WHAT MOTIVATES PEOPLE to run toward danger? What makes them willing to risk their lives so that strangers might live?
Just outside Houston in the summer of 2009, a 54-year-old grandmother named Shirley Dygert nervously prepared to take her first sky dive. Dave Hartsock, the veteran instructor who would be strapped to her for the tandem jump, assured her she would be fine. But during the jump, their parachute failed to open all the way, and their backup chute got tangled. “I’ll be honest with you,” he told her as they plummeted toward the ground. “We’re in trouble.” A few hundred feet before impact, Hartsock made a remarkable choice. He used his control toggles to rotate his body so it would be underneath hers, thereby cushioning her fall. The decision spared the grandmother’s life, but left the then 44-year-old instructor paralyzed from the chest down.
Science writer Elizabeth Svoboda uses this story in her new book to try to answer the same question she poses in its title: What Makes a Hero? After scouring the available research, the San Jose, California-based Svoboda says she found several themes common to everyday heroism. Two of them were evident at the Marathon.
First, like Stavas and Hittinger, the people committing the selfless acts tend to have special abilities they can put to use during a crisis. And the confidence in those abilities is enough to override the potent countervailing phenomenon known as the “bystander effect,” where people fail to help a stranger in distress because they assume that someone else will.
Second, people are more likely to commit heroic acts if they tend to view others not as members of a different tribe but rather as members of the same human family. This theme emerged from research by political scientist Kristen Monroe into what distinguished those who intervened to aid Holocaust victims from those who simply stood by. Because the rescuers tended to see the victims as fellow human beings rather than focusing on their different religion or ethnicity, they were more motivated to intervene. Svoboda says they were also more likely to view their actions as normal rather than heroic.

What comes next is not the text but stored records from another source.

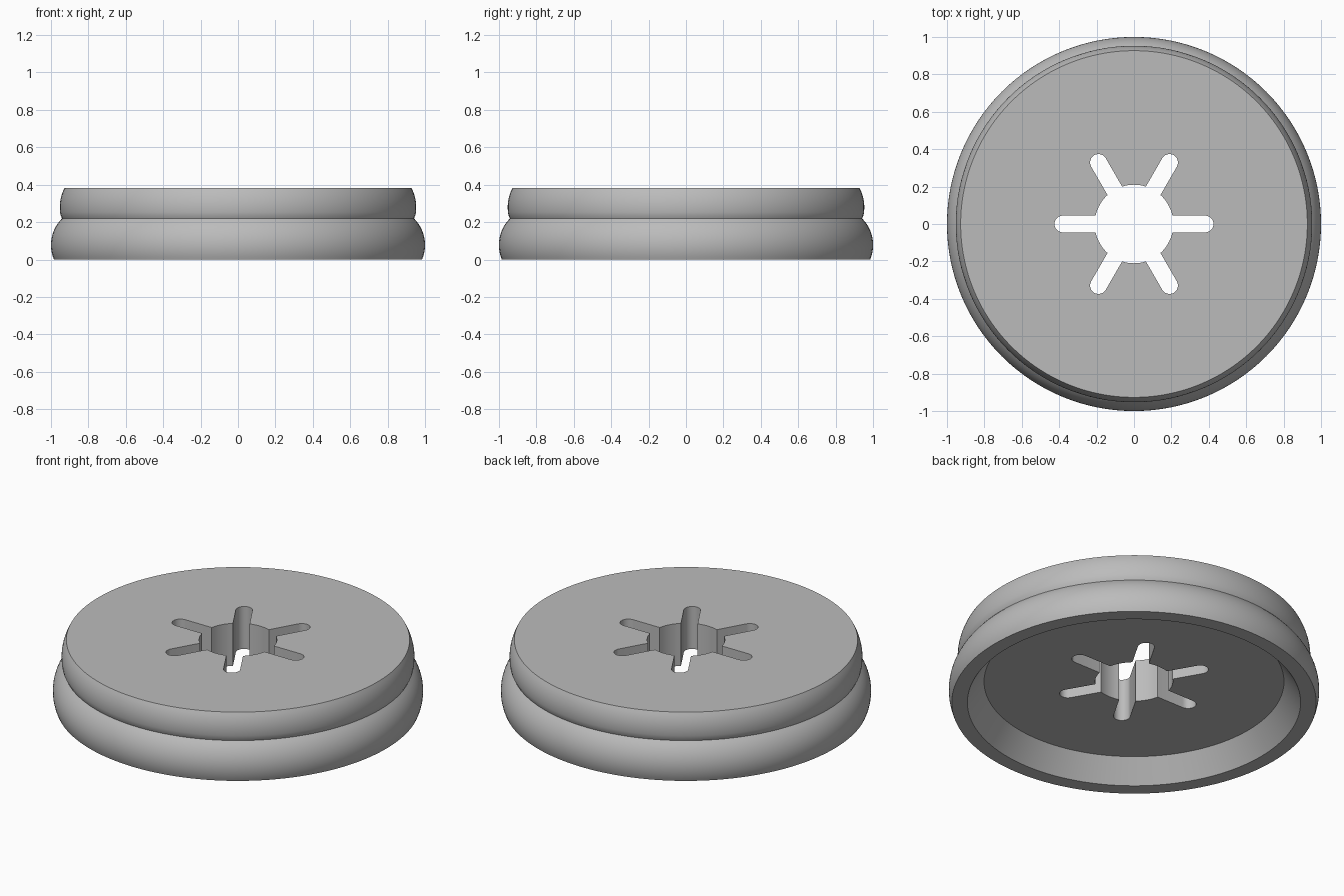
import bpy, bmesh, math
from mathutils import Vector

cube = bpy.data.objects.get("Cube")
if cube:
    bpy.data.objects.remove(cube, do_unlink=True)

SEGMENTS = 128
HEIGHT = 0.383
GROOVE_Z = 0.22

grey = bpy.data.materials.new("light grey")
grey.use_nodes = True
grey.diffuse_color = (0.5, 0.5, 0.5, 1)
grey.node_tree.nodes["Principled BSDF"].inputs["Base Color"].default_value = (0.5, 0.5, 0.5, 1)


def make_object(name, bm):
    bmesh.ops.recalc_face_normals(bm, faces=bm.faces[:])
    mesh = bpy.data.meshes.new(name)
    bm.to_mesh(mesh)
    bm.free()
    mesh.materials.append(grey)
    obj = bpy.data.objects.new(name, mesh)
    bpy.context.collection.objects.link(obj)
    return obj


def bulge(widest, middle_z, curve, z0, z1, steps):
    """Profile points (radius, z) of a circular bulge between two heights."""
    points = []
    for i in range(steps + 1):
        z = z0 + (z1 - z0) * i / steps
        drop = curve - math.sqrt(curve ** 2 - (z - middle_z) ** 2)
        points.append((widest - drop, z))
    return points


# Disc: two stacked bulges outside, tapered recess underneath
profile = [(0.81, 0.13), (0.90, 0)]
profile += bulge(1.0, 0.078, 0.2, 0, GROOVE_Z, 14)
profile += bulge(0.953, 0.28, 0.217, GROOVE_Z, HEIGHT, 10)[1:]

bm = bmesh.new()
rings = []
for r, z in profile:
    angles = [math.tau * i / SEGMENTS for i in range(SEGMENTS)]
    rings.append([bm.verts.new((r * math.cos(a), r * math.sin(a), z)) for a in angles])
for low, high in zip(rings, rings[1:]):
    for i in range(SEGMENTS):
        j = (i + 1) % SEGMENTS
        bm.faces.new((low[i], low[j], high[j], high[i]))
bm.faces.new(rings[0])
bm.faces.new(rings[-1])
disc = make_object("grooved_disc", bm)

# Cutter: round bore with six round-ended radial slots
BORE, SLOT_HALF, SLOT_CENTRE = 0.21, 0.045, 0.38
mouth = math.asin(SLOT_HALF / BORE)
outline = []
for k in range(6):
    turn = k * math.pi / 3
    direction = Vector((math.cos(turn), math.sin(turn), 0))
    for i in range(13):
        a = turn - math.pi / 2 + math.pi * i / 12
        outline.append(direction * SLOT_CENTRE + Vector((math.cos(a), math.sin(a), 0)) * SLOT_HALF)
    for i in range(9):
        a = turn + mouth + (math.pi / 3 - 2 * mouth) * i / 8
        outline.append(Vector((math.cos(a), math.sin(a), 0)) * BORE)

bm = bmesh.new()
base = bm.faces.new([bm.verts.new(p - Vector((0, 0, 0.1))) for p in outline])
extruded = bmesh.ops.extrude_face_region(bm, geom=[base])
top = [g for g in extruded["geom"] if isinstance(g, bmesh.types.BMVert)]
bmesh.ops.translate(bm, verts=top, vec=(0, 0, 0.7))
cutter = make_object("bore_cutter", bm)
cutter.hide_render = True

# Cut the bore, then shade smooth with crisp edges
cut = disc.modifiers.new("bore", 'BOOLEAN')
cut.operation = 'DIFFERENCE'
cut.solver = 'EXACT'
cut.object = cutter
bpy.ops.object.select_all(action='DESELECT')
disc.select_set(True)
bpy.context.view_layer.objects.active = disc
bpy.ops.object.modifier_apply(modifier=cut.name)
bpy.data.objects.remove(cutter, do_unlink=True)
bpy.ops.object.shade_smooth_by_angle(angle=math.radians(25))
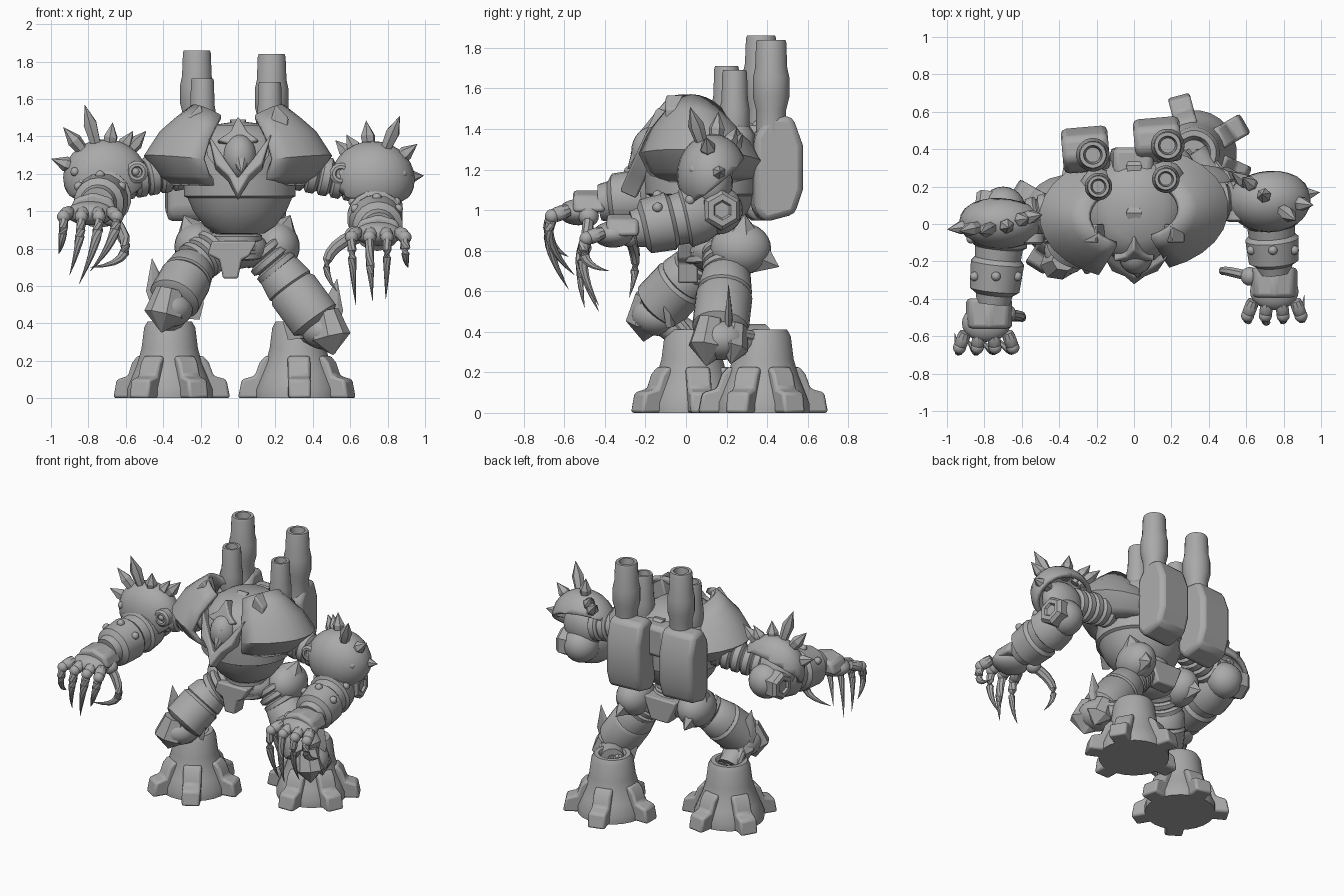
import bpy, bmesh, math
from mathutils import Vector, Matrix, Quaternion

cube = bpy.data.objects.get("Cube")
if cube:
    bpy.data.objects.remove(cube)

grey = bpy.data.materials.new("plain_grey")
grey.use_nodes = True
grey.diffuse_color = (.4, .4, .4, 1)
grey.node_tree.nodes["Principled BSDF"].inputs["Base Color"].default_value = (.4, .4, .4, 1)


def finish(name, bm, thick=0, bevel=0, angle=35):
    bmesh.ops.remove_doubles(bm, verts=bm.verts, dist=.0005)
    bmesh.ops.recalc_face_normals(bm, faces=bm.faces)
    mesh = bpy.data.meshes.new(name)
    bm.to_mesh(mesh)
    bm.free()
    mesh.materials.append(grey)
    mesh.shade_smooth()
    mesh.set_sharp_from_angle(angle=math.radians(angle))
    ob = bpy.data.objects.new(name, mesh)
    bpy.context.collection.objects.link(ob)
    if thick:
        mod = ob.modifiers.new("thickness", 'SOLIDIFY')
        mod.thickness, mod.offset = thick, 0
    if bevel:
        mod = ob.modifiers.new("rounding", 'BEVEL')
        mod.width, mod.segments = bevel, 2
    return ob


def skin(name, rows, closed=True, **opts):
    """Bridge rows of points; closed rows become capped tubes."""
    bm = bmesh.new()
    rows = [[bm.verts.new(p) for p in row] for row in rows]
    n = len(rows[0])
    for a, b in zip(rows, rows[1:]):
        for i in range(n if closed else n - 1):
            j = (i + 1) % n
            bm.faces.new((a[i], a[j], b[j], b[i]))
    if closed:
        bm.faces.new(rows[0])
        bm.faces.new(rows[-1])
    return finish(name, bm, **opts)


def ring(centre, turn, rx, ry, n):
    steps = [math.tau * (i + .5) / n for i in range(n)]
    return [centre + turn @ Vector((rx * math.cos(a), ry * math.sin(a), 0)) for a in steps]


def lathe(name, p, q, profile, n=20, flat=1, **opts):
    """Turn a profile of (fraction along p-q, radius)."""
    p, q = Vector(p), Vector(q)
    turn = (q - p).to_track_quat('Z', 'Y')
    rows = [ring(p.lerp(q, t), turn, max(r, .0001) * flat, max(r, .0001), n) for t, r in profile]
    return skin(name, rows, **opts)


def ribbed(name, p, q, r, ribs):
    profile = []
    for i in range(ribs):
        profile += [((i + f) / ribs, r * k) for f, k in ((.02, .82), (.2, 1), (.75, 1), (.95, .82))]
    lathe(name, p, q, profile)


def spike(name, p, q, r, n=6, flat=1, widest=.35):
    lathe(name, p, q, [(0, r * .7), (widest, r), (1, 0)], n, flat, angle=25)


def claw(name, base, bend, tip, r):
    a, b, c = Vector(base), Vector(bend), Vector(tip)
    rows = []
    for i in range(9):
        t = i / 8
        way = (b - a) * (1 - t) + (c - b) * t
        centre = a * (1 - t) ** 2 + b * 2 * t * (1 - t) + c * t * t
        size = r * (1 - t ** 2) + .001
        rows.append(ring(centre, way.to_track_quat('Z', 'Y'), size * .8, size, 8))
    skin(name, rows)


def ball(name, loc, size, cut=None, **opts):
    bm = bmesh.new()
    bmesh.ops.create_uvsphere(bm, u_segments=24, v_segments=14, radius=1)
    if cut:
        bmesh.ops.bisect_plane(bm, geom=bm.verts[:] + bm.edges[:] + bm.faces[:],
                               plane_co=(0, 0, -.15), plane_no=cut, clear_inner=True)
    bm.transform(Matrix.LocRotScale(Vector(loc), None, Vector(size)))
    return finish(name, bm, **opts)


def prism(name, pts, width, matrix=Matrix(), bevel=.01):
    """Extrude an x-z outline along local y."""
    rows = [[matrix @ Vector((x, y, z)) for x, z in pts] for y in (-width / 2, width / 2)]
    return skin(name, rows, bevel=bevel, angle=30)


# Torso
torso = [(.88, .13, .12), (.92, .19, .17), (1, .25, .23), (1.07, .28, .26), (1.08, .3, .28),
         (1.2, .3, .29), (1.32, .28, .29), (1.4, .24, .25), (1.46, .15, .17), (1.48, .02, .03)]
skin("torso", [ring(Vector((.01, .08, z)), Quaternion(), rx, ry, 32) for z, rx, ry in torso])
prism("neck_block", [(-.13, 1.2), (.12, 1.2), (.1, 1.42), (-.11, 1.42)], .18, Matrix.Translation((0, .32, 0)), .03)
for i in range(3):
    y = .02 + .12 * i
    spike("back_ridge", (0, y, 1.44 - .02 * i), (0, y + .13, 1.46 - .04 * i), .06, 4)

# Head, brow and collar, leaning back towards the top
lean = Matrix.Translation((0, -.23, 1.2)) @ Matrix.Rotation(math.radians(-24), 4, 'X') @ Matrix.Translation((0, 0, -1.2))
ball("head", (.01, -.17, 1.29), (.09, .1, .12))
spike("face_beak", (.01, -.16, 1.35), (.02, -.29, 1.2), .07, 8)
prism("brow_crest", [(-.11, 1.38), (-.04, 1.43), (0, 1.52), (.05, 1.43), (.11, 1.38), (.05, 1.36), (0, 1.31), (-.05, 1.36)],
      .09, lean)
prism("chin_collar", [(-.16, 1.42), (-.12, 1.24), (-.05, 1.17), (0, 1.06), (.06, 1.17), (.13, 1.24), (.18, 1.42),
                      (.08, 1.27), (0, 1.16), (-.07, 1.27)], .09, lean)
for s in (-1, 1):
    for i in range(3):
        a = Vector((s * (.11 + .03 * i), -.18 + .05 * i, 1.26 + .05 * i))
        spike("collar_blade", a, a + Vector((s * .07, .01, .13)), .04, 4, .5)

# Shoulder pads wrapping the torso sides, highest towards the front
for s, side, mid in ((1, "left", .08), (-1, "right", .04)):
    rows = []
    for i in range(13):
        u = i / 6 - 1
        ang = math.radians(74 * u + 6)
        row = []
        for r, z in ((.34, 1.15), (.42, 1.2), (.49, 1.3), (.41, 1.42), (.33, 1.49), (.24, 1.56)):
            drop = 1 - .32 * (u + .35) ** 2
            row.append((s * r * math.cos(ang), mid + r * .66 * math.sin(ang), 1.15 + (z - 1.15) * drop))
        rows.append(row)
    skin(side + "_shoulder_pad", rows, closed=False, thick=.03, angle=40)
    prism(side + "_pad_horn", [(s * .14, 1.36), (s * .2, 1.57), (s * .27, 1.5), (s * .25, 1.3)], .1,
          Matrix.Translation((0, -.05, 0)))

# Back packs with tall and short cannons
barrel = [(0, .075), (.25, .075), (.38, .09), (.6, .09), (.7, .08), (.97, .075), (1, .07), (1, .05), (.8, .04)]
outline = [(.4, 1.47), (.52, 1.46), (.57, 1.32), (.57, 1.1), (.53, .98), (.38, .94), (.33, 1), (.33, 1.36)]
for side, x, back, tall, short in (("left", .165, 0, (.18, .42, 1.84), (.17, .24, 1.69)),
                                   ("right", -.22, -.05, (-.22, .37, 1.86), (-.19, .2, 1.71))):
    turn = Matrix.Translation((x, back, 0)) @ Matrix.Rotation(math.radians(95), 4, 'Z')
    prism(side + "_back_pack", outline, .25, turn, .03)
    for name, top, length, size in (("tall", tall, .46, 1), ("short", short, .48, .82)):
        top = Vector(top)
        lathe(f"{side}_{name}_cannon", top - Vector((0, 0, length)), top, [(t, r * size) for t, r in barrel], 24)
    lathe(side + "_cannon_mount", (short[0], short[1], 1.2), (short[0], short[1], 1.42), [(0, .1), (.8, .1), (1, .07)], 10)

# Waist, pelvis and hips
ribbed("waist", (-.01, .13, .74), (-.01, .12, .93), .14, 4)
ball("pelvis", (-.02, .15, .8), (.18, .15, .11))
prism("front_guard", [(-.14, .84), (.1, .84), (.06, .76), (.02, .74), (0, .64), (-.08, .64), (-.1, .74), (-.16, .77)],
      .1, Matrix.Translation((0, .01, 0)))
prism("rear_guard", [(-.14, .86), (.12, .86), (.06, .7), (-.08, .7)], .1, Matrix.Translation((0, .27, 0)))

# Legs
legs = (("left", 1, (.12, .2, .8), (.22, .2, .68), (.41, .17, .42), (.46, .17, .36), (.32, .38, 0),
         (30, 105, 180, 272, 335)),
        ("right", -1, (-.13, .12, .8), (-.24, .04, .71), (-.34, -.13, .53), (-.36, -.14, .48), (-.365, .03, 0),
         (150, 238, 300, 10, 80)))
for side, s, hip, top, low, knee, foot, toes in legs:
    hip, top, low, knee, foot = map(Vector, (hip, top, low, knee, foot))
    ribbed(side + "_hip_joint", hip, top, .12, 3)
    lathe(side + "_thigh_armour", top, low, [(-.12, .09), (0, .12), (.3, .135), (.33, .125), (.4, .14), (1, .14), (1.1, .1)], 22)
    ball(side + "_knee", knee, (.12, .13, .1))
    way = (low - top).normalized()
    spike(side + "_knee_plate", knee + Vector((0, -.04, .1)), knee + Vector((s * .05, -.07, -.13)), .12, 8, .8, .6)
    spike(side + "_knee_guard", knee + Vector((0, .08, .07)), knee + Vector((s * .06, .05, -.12)), .09, 8, .8, .6)
    for k in (-1, 1):
        mid = low + Vector((k * .09, .04, .07 if k == s else 0))
        spike(side + "_thigh_fin", mid - way * .02 + Vector((0, 0, -.12)), mid + Vector((k * .03, 0, .15)), .06, 6, .35)
    hub = hip + Vector((s * .09, .07, .01))
    ball(side + "_hip_shield", hub, (.12, .15, .13))
    spike(side + "_hip_horn", hub + Vector((0, 0, .02)), hub + Vector((s * .07, .02, .17)), .1, 6)
    spike(side + "_hip_tail", hub, hub + Vector((s * .03, .19, -.09)), .11, 5, .7)
    # shin rods into the bell-shaped foot
    ankle = foot + Vector((0, 0, .36))
    for k in (-1, 0, 1):
        lathe(side + "_shin_rod", knee + Vector((k * .05, .04, .04)), ankle + Vector((k * .05, 0, 0)), [(0, .035), (1, .035)], 10)
    lathe(side + "_shin_core", knee, ankle, [(0, .08), (1, .08)], 12)
    lathe(side + "_foot_bell", foot, foot + Vector((0, 0, .41)),
          [(0, .23), (.12, .23), (.3, .2), (.45, .175), (.65, .152), (.92, .138), (1, .12), (1, .09), (.9, .07)], 24)
    for deg in toes:
        turn = Matrix.Translation(foot) @ Matrix.Rotation(math.radians(deg), 4, 'Z')
        prism(side + "_toe", [(.1, 0), (.32, 0), (.3, .1), (.23, .12), (.205, .19), (.17, .23), (.1, .2)], .12, turn, .015)

# Arms: shell, elbow, forearm and clawed hand
arms = (("left", 1, (.72, .13, 1.17), .16, (.72, .16, 1), (.75, -.24, .91), (.75, -.36, .88),
         [(.866, .02, 1.51), (.96, .1, 1.36), (.995, .17, 1.19), (.685, .16, 1.485), (.58, .25, 1.41), (.52, .28, 1.38)],
         [(.63, -.43, .5), (.72, -.5, .52), (.79, -.43, .53), (.91, -.38, .7)],
         [(.62, -.28, .87), (.38, -.22, .76), (.53, -.28, .57)]),
        ("right", -1, (-.71, .01, 1.18), .13, (-.7, .08, 1.09), (-.75, -.4, 1.04), (-.79, -.53, .99),
         [(-.82, -.05, 1.57), (-.935, -.04, 1.45), (-1, -.03, 1.28), (-.67, -.02, 1.475), (-.56, .03, 1.43), (-.49, .05, 1.43)],
         [(-.79, -.55, .68), (-.85, -.58, .61), (-.9, -.6, .66), (-.96, -.58, .77)],
         [(-.68, -.48, .97), (-.48, -.5, .72), (-.79, -.52, .7)]))
for side, s, shell, depth, elbow, wrist, palm, spikes, tips, thumb in arms:
    shell, elbow, wrist, palm = map(Vector, (shell, elbow, wrist, palm))
    ribbed(side + "_shoulder_tube", (s * .3, .11, 1.22), shell - Vector((s * .08, 0, .02)), .105, 5)
    ball(side + "_upper_arm", shell - Vector((0, 0, .04)), (.15, .1, .14))
    ball(side + "_arm_shell", shell, (.21, depth, .19), cut=(s * .2, -.7, 1), thick=.03)
    for tip in spikes:
        tip = Vector(tip)
        spike(side + "_shell_spike", shell + (tip - shell) * .42, tip, .04, widest=.55)
    for i in range(5):
        ang = math.pi * (i + .5) / 5
        ball(side + "_shell_rivet", shell + Vector((.17 * math.cos(ang), -.09, .1 * math.sin(ang))), (.024, .024, .024))
    rim = shell + Vector((-s * .17, -.06, .03))
    lathe(side + "_shell_bolt", rim, rim + Vector((0, -.06, 0)), [(0, .06), (.8, .06), (1, .045), (1, .03), (.7, .025)], 12)
    # elbow with hexagonal hub
    ball(side + "_elbow", elbow, (.12, .12, .12))
    lathe(side + "_elbow_hub", elbow, elbow + Vector((s * .15, .02, 0)), [(0, .1), (.85, .1), (1, .08), (1, .05), (.9, .04)], 6)
    lathe(side + "_forearm", elbow, wrist, [(0, .1), (.2, .14), (.4, .15), (.43, .13), (.55, .125), (.6, .145),
                                            (.9, .135), (.95, .1), (1.05, .09)], 18)
    for i in range(6):
        spot = elbow.lerp(wrist, .35 + .4 * (i // 3))
        ang = math.radians(35 + 55 * (i % 3))
        ball(side + "_forearm_rivet", spot + Vector((.14 * math.cos(ang), 0, .14 * math.sin(ang))), (.025, .025, .025))
    prism(side + "_hand_plate", [(-.13, -.02), (.13, -.02), (.1, .06), (0, .09), (-.1, .06)], .16,
          Matrix.Translation(palm.lerp(wrist, .4)), .02)
    ball(side + "_palm", palm, (.13, .1, .065))
    # fingers
    for i, tip in enumerate(tips):
        base = palm + Vector((s * (i - 1.5) * .075, -.05, .01))
        mid = base + Vector((s * (i - 1.5) * .02, -.08, -.03))
        lathe(side + "_finger", base, mid, [(0, .03), (.3, .036), (.8, .036), (1, .025)], 10)
        ball(side + "_knuckle", mid, (.035, .035, .035))
        claw(side + "_claw", mid, mid + Vector((0, -.06, -.13)), tip, .03)
    ball(side + "_thumb_knuckle", thumb[0], (.05, .05, .05))
    claw(side + "_thumb_claw", *thumb, .035)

“It’s how you’re built,” Hittinger says. “I became a tough guy growing up because I didn’t like bullies. I beat up the bullies so they wouldn’t pick on other kids.”
For many who intervene, a fear bigger than personal injury helps motivate them into action: If they failed to act, how heavy would the guilt be? When Svoboda asked the paralyzed sky-dive instructor if he’d make the same decision again, he said: “Absolutely. I just did what needed to be done.”
That response is nearly identical to how Marshall explains his decision to run toward danger. “I was just doing what I had to do,” he says.
Hittinger is even more succinct. “I had no choice.”